By: David Lee Matthews
Crain's Chicago Business

Real estate veteran Sean Conlon has a new partner to boost the profile of his North Side residential brokerage in a rising market.

The owner of Conlon Real Estate is teaming up with Christie's International Real Estate, the real estate arm of the historic London auction house, making Conlon the only Christie's affiliate in Chicago. Mr. Conlon aims to boost his firm's brand and reach with Christie's marketing support and international cachet. Mr. Conlon, who declined to disclose terms of the deal, will remain owner of his company.

“(Christie's has) not had a presence in Chicago for a long time,” Mr. Conlon said. “They complement the company most able to serve the high-end market, so I find that to be quite a compliment.”

A native Irishman who worked as a janitor when he first arrived stateside in 1990, Mr. Conlon grew into one of Chicago's most productive brokers by working with developers and asking would-be home sellers door-to-door for business. He co-founded another residential brokerage, Sussex & Reilly, during the last boom and sold it in 2006 as the market was peaking. He launched Conlon three years later, as local home prices and sales were tumbling.

Conlon now boasts more than 200 sales agents and just opened a fourth office in Lincoln Park as the market continues to come back. By teaming with Christie's, Mr. Conlon hopes his mid-tier brokerage will gain international exposure and clientele and attract new luxury brokers and buyers. Already, Mr. Conlon said, his firm moved “several hedge fund guys” out of London to Chicago, declining to elaborate.

“Chicago is finally on its way to being recognized as an international city,” Mr. Conlon said. “To have global access to 140 locations in 40 countries is absolutely necessary.”

Mr. Conlon expects the new affiliation to improve his branding and exposure to an international pool of luxury buyers. Conlon will be listed as an affiliate on the Christie's website, and the company will swap referrals in the network for home shoppers leaving or arriving in Chicago, he said. Mr. Conlon, who plans on opening more offices, also expects the Christie's brand to help recruit high-end sales agents to his firm.

"I would say there will be plenty of interesting news in the coming months," he said.
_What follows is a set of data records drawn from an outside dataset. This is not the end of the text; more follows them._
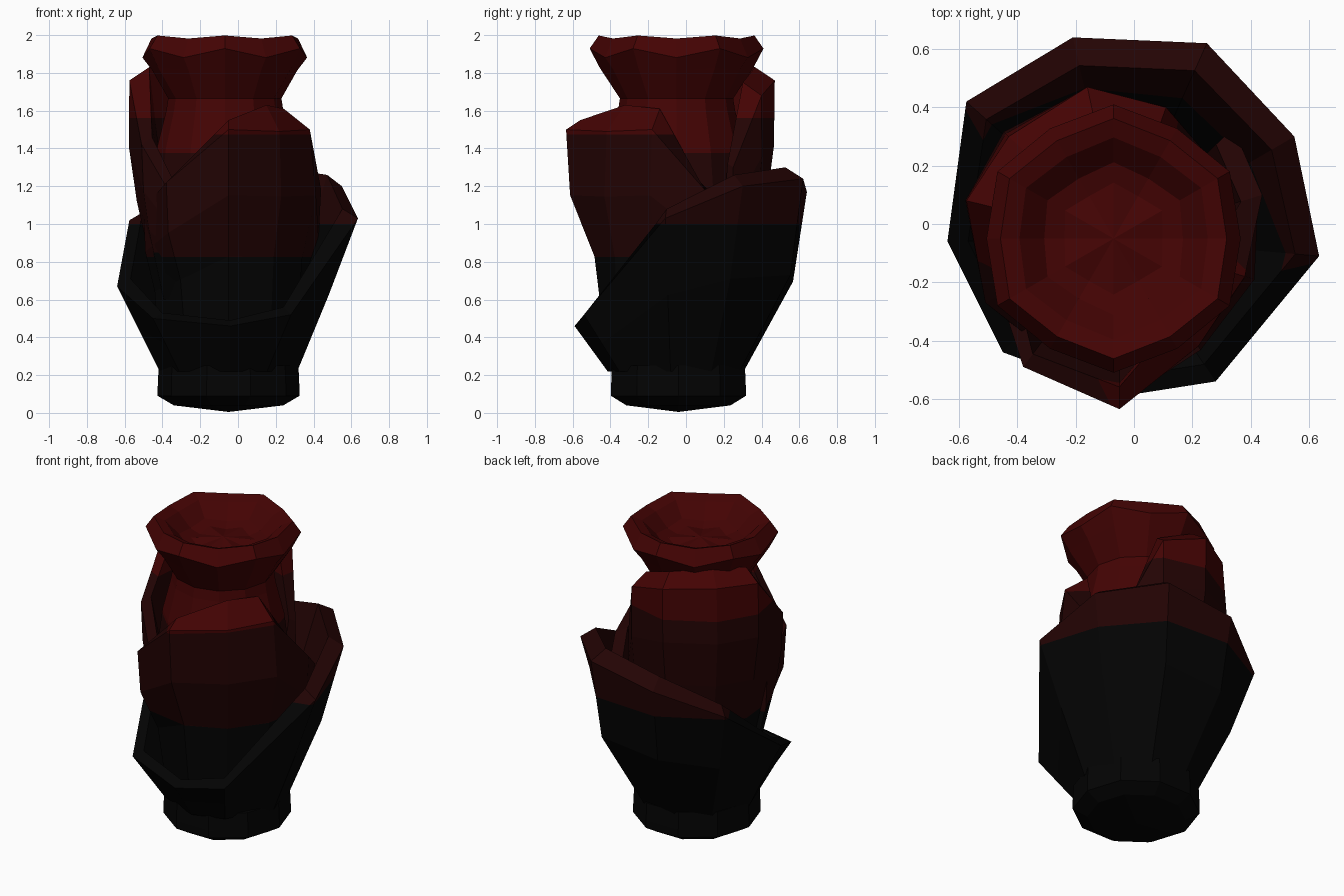
import bpy, bmesh
from math import cos, sin, pi
from mathutils import Vector

cube = bpy.data.objects.get("Cube")
if cube:
    bpy.data.objects.remove(cube, do_unlink=True)


def material(name, r, g, b):
    mat = bpy.data.materials.new(name)
    mat.use_nodes = True
    mat.diffuse_color = (r, g, b, 1)
    mat.node_tree.nodes["Principled BSDF"].inputs["Base Color"].default_value = (r, g, b, 1)
    return mat


black = material("near black", 0.001, 0.001, 0.001)
maroon = material("dark maroon", 0.0165, 0.001, 0.001)
red = material("deep red", 0.057, 0.001, 0.001)
AXIS = Vector((-0.05, -0.05, 0))


def finish(name, bm, colours, cuts):
    """Cut the mesh at each height and colour the bands from the bottom up."""
    for z in cuts:
        bmesh.ops.bisect_plane(bm, geom=bm.verts[:] + bm.edges[:] + bm.faces[:],
                               plane_co=(0, 0, z), plane_no=(0, 0, 1))
    bmesh.ops.recalc_face_normals(bm, faces=bm.faces[:])
    for f in bm.faces:
        f.material_index = sum(f.calc_center_median().z > z for z in cuts)
    mesh = bpy.data.meshes.new(name)
    bm.to_mesh(mesh)
    bm.free()
    for c in colours:
        mesh.materials.append(c)
    bpy.context.collection.objects.link(bpy.data.objects.new(name, mesh))


def lathe(name, centre, sides, rings, colours, cuts=(), wave=None):
    """Faceted round body; wave(ring, side) shifts radius and height."""
    bm = bmesh.new()
    loops = []
    for i, (r, z) in enumerate(rings):
        loop = []
        for k in range(sides):
            dr, dz = wave(i, k) if wave else (0, 0)
            a = 2 * pi * k / sides
            loop.append(bm.verts.new((centre[0] + (r + dr) * cos(a),
                                      centre[1] + (r + dr) * sin(a), z + dz)))
        loops.append(loop)
    for lo, hi in zip(loops, loops[1:]):
        for k in range(sides):
            n = (k + 1) % sides
            bm.faces.new((lo[k], lo[n], hi[n], hi[k]))
    for loop, z in ((loops[0], rings[0][1] - 0.035), (loops[-1], rings[-1][1] + 0.02)):
        tip = bm.verts.new((centre[0], centre[1], z))
        for k in range(sides):
            bm.faces.new((loop[k], loop[(k + 1) % sides], tip))
    finish(name, bm, colours, cuts)


def petal(name, columns, foot, rows, colours, cuts, closed=False):
    """Thick shell from columns of (rim x, y, z, bulge, lip scale, lip rise)."""
    bm = bmesh.new()
    loops = []
    foot_r, foot_z = foot
    for x, y, z, bulge, lip, rise in columns:
        d = Vector((x, y, 0)) - AXIS
        rim_r = d.length
        d.normalize()
        path = [(foot_r, foot_z)]
        path += [(foot_r + (rim_r - foot_r) * s * bulge, foot_z + (z - foot_z) * t)
                 for t, s in rows]
        path += [(rim_r, z), (rim_r * lip, z + rise), (foot_r - 0.08, foot_z + 0.08)]
        loops.append([bm.verts.new(AXIS + d * r + Vector((0, 0, h))) for r, h in path])
    pairs = list(zip(loops, loops[1:]))
    if closed:
        pairs.append((loops[-1], loops[0]))
    else:
        bm.faces.new(loops[0])
        bm.faces.new(loops[-1])
    for a, b in pairs:
        for i in range(len(a)):
            j = (i + 1) % len(a)
            bm.faces.new((a[i], b[i], b[j], a[j]))
    finish(name, bm, colours, cuts)


# Stubby base
lathe("base", (-0.05, -0.04), 10,
      [(0.29, 0.04), (0.375, 0.09), (0.375, 0.14), (0.37, 0.25)], [black])

# Outer cup, low at the front and high at the back
petal("outer_petal", [
    (-0.04, -0.59, 0.46, 0.5, 0.88, 0.03),
    (0.28, -0.54, 0.52, 0.5, 0.88, 0.04),
    (0.635, -0.11, 1.03, 0.52, 0.88, 0.05),
    (0.55, 0.30, 1.2, 0.6, 0.87, 0.06),
    (0.25, 0.62, 1.24, 0.8, 0.86, 0.06),
    (-0.21, 0.64, 1.17, 0.78, 0.86, 0.06),
    (-0.575, 0.42, 1.02, 0.58, 0.87, 0.04),
    (-0.64, -0.06, 0.67, 0.5, 0.88, 0.04),
    (-0.45, -0.44, 0.5, 0.5, 0.88, 0.03)],
    (0.365, 0.22), [(0.5, 1)], [black, maroon], [1.0], closed=True)

# Front petal folding over towards the neck
petal("front_petal", [
    (-0.50, -0.12, 1.08, 1.0, 0.85, 0.03),
    (-0.38, -0.49, 1.22, 1.0, 0.9, 0.03),
    (-0.05, -0.635, 1.5, 1.0, 0.87, 0.05),
    (0.22, -0.42, 1.49, 1.3, 0.74, 0.14),
    (0.38, -0.18, 1.5, 1.6, 0.68, 0.11),
    (0.44, 0.10, 1.18, 1.0, 0.85, 0.04),
    (0.34, 0.33, 1.0, 1.0, 0.85, 0.02)],
    (0.37, 0.3), [(0.44, 0.3), (0.71, 0.9)], [black, maroon, red], [0.825, 1.475])

# Back petal wrapping the far side of the bud
petal("back_petal", [
    (-0.37, -0.38, 1.18, 1.0, 0.88, 0.03),
    (-0.51, -0.27, 1.42, 0.9, 0.88, 0.04),
    (-0.575, 0.08, 1.76, 1.0, 0.8, 0.07),
    (-0.43, 0.30, 1.77, 1.15, 0.78, 0.08),
    (-0.16, 0.47, 1.76, 0.95, 0.8, 0.07),
    (0.11, 0.40, 1.68, 1.0, 0.78, 0.07),
    (0.24, 0.25, 1.3, 1.0, 0.9, 0.02)],
    (0.38, 0.6), [(0.45, 0.75), (0.7, 1.02)], [black, maroon, red], [0.85, 1.56])


# Central bud with a scalloped flared mouth
def scallop(ring, side):
    if ring < 5:
        return 0, 0
    up = 1 if side % 2 else -1
    return up * 0.012, up * (0.024 if ring == 6 else 0.008)


lathe("inner_bud", (-0.07, -0.05), 12, [
    (0.36, 1.0), (0.385, 1.2), (0.36, 1.4), (0.31, 1.6), (0.3, 1.665),
    (0.395, 1.82), (0.448, 1.905), (0.40, 1.99), (0.335, 1.965), (0.25, 1.88),
    (0.18, 1.86)], [maroon, red], [1.375], scallop)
Though growing, the brokerage will need much more business to join the area's biggest firms. Conlon sold $500 million in residential real estate last year, compared to $3.2 billion for Chicago brokerage @properties and $6.7 billion for market leader Coldwell Banker NRT. Conlon has sold more than $300 million through the first half of this year.

Most of the large real estate firms already have a luxury affiliation, and Christie's support should help Conlon, said Prudential Rubloff Properties broker Jeff Lowe, who worked for Mr. Conlon for 10 years at Sussex & Reilly. Jameson became a Sotheby's affiliate in 2011.

As long as mortgage interest rates “stay in check,” the new partnership should work well with a strong market ahead, Mr. Lowe said.

“I'm very fond of Sean, and I think they have some really strong brokers,” Mr. Lowe said. “It's a move in the right direction for him.”

A Christie's executive did not return a message.